*** Opening of Task data ***
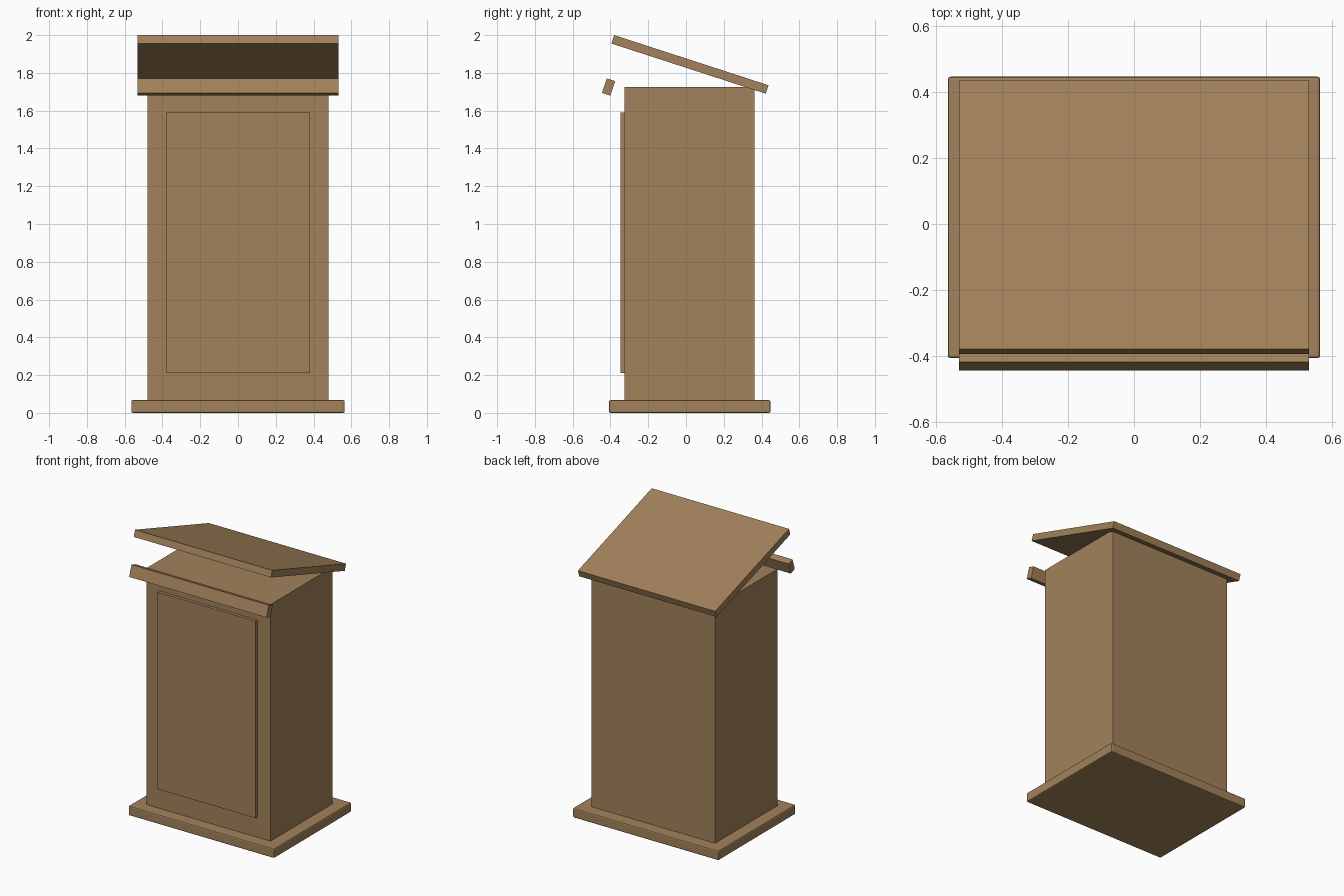
import bpy
import math

cube = bpy.data.objects.get("Cube")
if cube:
    bpy.data.objects.remove(cube, do_unlink=True)

# One wood colour for the whole piece
wood = bpy.data.materials.new("light_brown_wood")
wood.use_nodes = True
WOOD = (0.36, 0.223, 0.105, 1)
wood.diffuse_color = WOOD
wood.node_tree.nodes["Principled BSDF"].inputs["Base Color"].default_value = WOOD

TILT = -math.radians(18)
MID_Y = 0.02


def board(name, size, centre, tilt=0.0, bevel=0.0):
    """A wooden board of the given size, tilted about the x axis."""
    bpy.ops.mesh.primitive_cube_add(size=1, location=centre)
    ob = bpy.context.object
    ob.name = name
    ob.scale = size
    bpy.ops.object.transform_apply(location=False, rotation=False, scale=True)
    ob.rotation_euler.x = tilt
    ob.data.materials.append(wood)
    if bevel:
        mod = ob.modifiers.new("edge_bevel", "BEVEL")
        mod.width = bevel
        mod.segments = 2
    return ob


# Plinth with softened edges
board("base", (1.13, 0.855, 0.067), (0, MID_Y, 0.0335), bevel=0.008)

# Tall box column and its raised front panel
board("column", (0.96, 0.688, 1.665), (0, MID_Y - 0.001, 0.8925))
board("front_panel", (0.76, 0.03, 1.38), (0, -0.332, 0.9))

# Sloping desk top and the separate rail at its front
board("desk_top", (1.064, 0.859, 0.047), (0, 0.021, 1.845), tilt=TILT)
board("front_rail", (1.064, 0.047, 0.081), (0, -0.41, 1.725), tilt=TILT)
*** Close of Task data ***
*Directions*
Return each record exactly as given, excluding any image.

*Task solution*
import bpy
import math

cube = bpy.data.objects.get("Cube")
if cube:
    bpy.data.objects.remove(cube, do_unlink=True)

# One wood colour for the whole piece
wood = bpy.data.materials.new("light_brown_wood")
wood.use_nodes = True
WOOD = (0.36, 0.223, 0.105, 1)
wood.diffuse_color = WOOD
wood.node_tree.nodes["Principled BSDF"].inputs["Base Color"].default_value = WOOD

TILT = -math.radians(18)
MID_Y = 0.02


def board(name, size, centre, tilt=0.0, bevel=0.0):
    """A wooden board of the given size, tilted about the x axis."""
    bpy.ops.mesh.primitive_cube_add(size=1, location=centre)
    ob = bpy.context.object
    ob.name = name
    ob.scale = size
    bpy.ops.object.transform_apply(location=False, rotation=False, scale=True)
    ob.rotation_euler.x = tilt
    ob.data.materials.append(wood)
    if bevel:
        mod = ob.modifiers.new("edge_bevel", "BEVEL")
        mod.width = bevel
        mod.segments = 2
    return ob


# Plinth with softened edges
board("base", (1.13, 0.855, 0.067), (0, MID_Y, 0.0335), bevel=0.008)

# Tall box column and its raised front panel
board("column", (0.96, 0.688, 1.665), (0, MID_Y - 0.001, 0.8925))
board("front_panel", (0.76, 0.03, 1.38), (0, -0.332, 0.9))

# Sloping desk top and the separate rail at its front
board("desk_top", (1.064, 0.859, 0.047), (0, 0.021, 1.845), tilt=TILT)
board("front_rail", (1.064, 0.047, 0.081), (0, -0.41, 1.725), tilt=TILT)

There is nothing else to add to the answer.